      dav on

Now that this is added, restart the Apache Web Services with the following:

service httpd restart

Making the share writeable

For this to work right, you will need the bind information from your /etc/kolab/kolab.conf file.

cat /etc/kolab/kolab.conf

We will use the following for the example code to follow. You will need to modify the commands below to include the information specific to your system. In this file you will need the information contained in the following two lines:

bind_dn : cn=manager,cn=internal,dc=system,dc=lan
bind_pw : 5H73OlM6u8v4I9jm

At this point, you will not be able to write to the directory because the Apache Web Services does not have permission to the flexshare. To fix this, create a file called /root/

vi /root/

The file will contain code which will add the apache user to the group you made earlier. Here is what the file looks like and the text you should enter and modify:

dn: cn=dav-group,ou=Groups,ou=Accounts,dc=system,dc=lan
changetype: modify
add: memberUid
memberUid: apache
Note that I use the group for the cn= that I specified earlier in the document

Now, import the file to your ldap directory using the DN and credentials from /etc/kolab/kolab.conf (replace with your specific info)

ldapmodify -h localhost -D "cn=manager,cn=internal,dc=system,dc=lan" \
-x -w 5H73OlM6u8v4I9jm -f /root/apache.user.ldif

Restart the apache service for good measure:

service httpd restart

Client access

This is all done from the server's perspective. Now you need to connect to this share using a user account that is a member of the group you created.

Determine the Address for your server

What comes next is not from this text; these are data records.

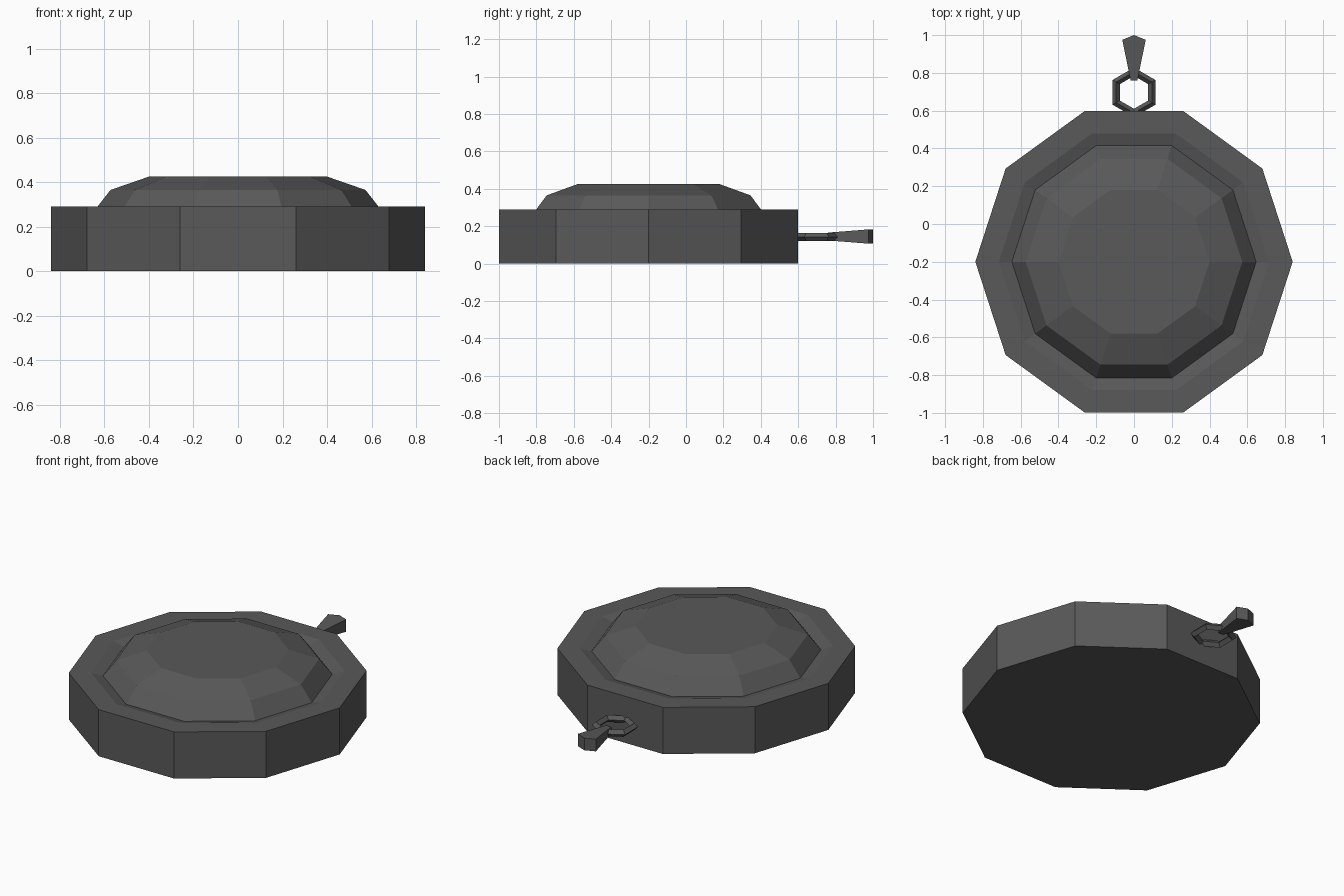
import bpy, bmesh
from math import cos, sin, pi

if "Cube" in bpy.data.objects:
    bpy.data.objects.remove(bpy.data.objects["Cube"])

grey = bpy.data.materials.new("dark_grey")
grey.diffuse_color = (0.1, 0.1, 0.1, 1)
grey.use_nodes = True
grey.node_tree.nodes["Principled BSDF"].inputs["Base Color"].default_value = grey.diffuse_color


def finish(name, bm):
    bmesh.ops.recalc_face_normals(bm, faces=bm.faces)
    mesh = bpy.data.meshes.new(name)
    bm.to_mesh(mesh)
    bm.free()
    mesh.materials.append(grey)
    obj = bpy.data.objects.new(name, mesh)
    bpy.context.collection.objects.link(obj)
    return obj


def lathe(name, profile, sides, centre, start=0.0, cap_first=False, cap_last=False, closed=False):
    """Sweep (radius, z) points around a vertical axis in flat-sided steps."""
    bm = bmesh.new()
    rings = []
    for r, z in profile:
        rings.append([bm.verts.new((centre[0] + r * cos(start + 2 * pi * i / sides),
                                    centre[1] + r * sin(start + 2 * pi * i / sides), z))
                      for i in range(sides)])
    pairs = list(zip(rings, rings[1:]))
    if closed:
        pairs.append((rings[-1], rings[0]))
    for a, b in pairs:
        for i in range(sides):
            j = (i + 1) % sides
            bm.faces.new((a[i], a[j], b[j], b[i]))
    if cap_first:
        bm.faces.new(rings[0][::-1])
    if cap_last:
        bm.faces.new(rings[-1])
    return finish(name, bm)


# Ten-sided case with a shallow bevel running down to the stone
lathe("case", [(0.84, 0), (0.84, 0.29), (0.715, 0.29), (0.647, 0.27)],
      10, (0, -0.2), cap_first=True)

# Faceted stone set into the case
lathe("stone", [(0.647, 0.27), (0.573, 0.365), (0.40, 0.425)],
      10, (0, -0.2), cap_last=True)

# Six-sided hanging ring with a diamond cross-section
R, r, zc = 0.109, 0.022, 0.143
lathe("hanging_ring", [(R + r, zc), (R, zc + r), (R - r, zc), (R, zc - r)],
      6, (0, 0.697), start=pi / 2, closed=True)

# Tapered bail, wide and pointed at the far end: (x, y, half height)
outline = [(-0.018, 0.76, 0.021), (0.018, 0.76, 0.021), (0.062, 0.975, 0.038),
           (0, 1.0, 0.038), (-0.062, 0.975, 0.038)]
bm = bmesh.new()
low = [bm.verts.new((x, y, 0.145 - h)) for x, y, h in outline]
top = [bm.verts.new((x, y, 0.145 + h)) for x, y, h in outline]
for i in range(5):
    j = (i + 1) % 5
    bm.faces.new((low[i], low[j], top[j], top[i]))
for loop in (low, top):
    bm.faces.new((loop[0], loop[1], loop[2], loop[4]))
    bm.faces.new((loop[4], loop[2], loop[3]))
finish("bail", bm)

You can use the internal IP address or external IP address (if you configured the flexshare for external access) of the server. If my internal address was was and my internal name resolution for my server was 'server1' and my external name resolution was '' then I could use any of the following:


Mac OSX uses WebDAV very nicely. Open Finder or click on the desktop. <navigation>Go » Connect to Server…</navigation>. In the address bar, type the address for the server. Mac works with WebDAV quite nicely because you can open documents from within applications easily. Nicely done Mr. Jobs.

Alternatively you can download and install CyberDuck, the FTP/WebDAV client for Windows and Mac.


This site has some very useful information on creating connections to WebDAV in Windows.

Windows XP can use WebDAV as a 'Network Place'. <navigation>My Network Places » Add a network place » Next » Choose another network location » Next</navigation>

<navigation>Type the URL for the flexshare » Next » Click View Certificate, on the certificate</navigation>

<navigation>Next »Click, 'Install Certificate' » Next » Automatically select… </navigation>

<navigation>Next »Finish » Yes » OK » OK » Yes</navigation>.

After a lot of that you will be asked for the username and password. You can select to remember the password. <navigation>Next » Finish</navigation>

Supposedly, you can map it as a network drive using the following:

net use m: "" /User:username password /persistent:yes
We're still testing this cause and cannot confirm that the command line method in Windows works


content/en_us/kb_howtos_webdav.txt · Last modified: 2014/12/23 23:55 by dloper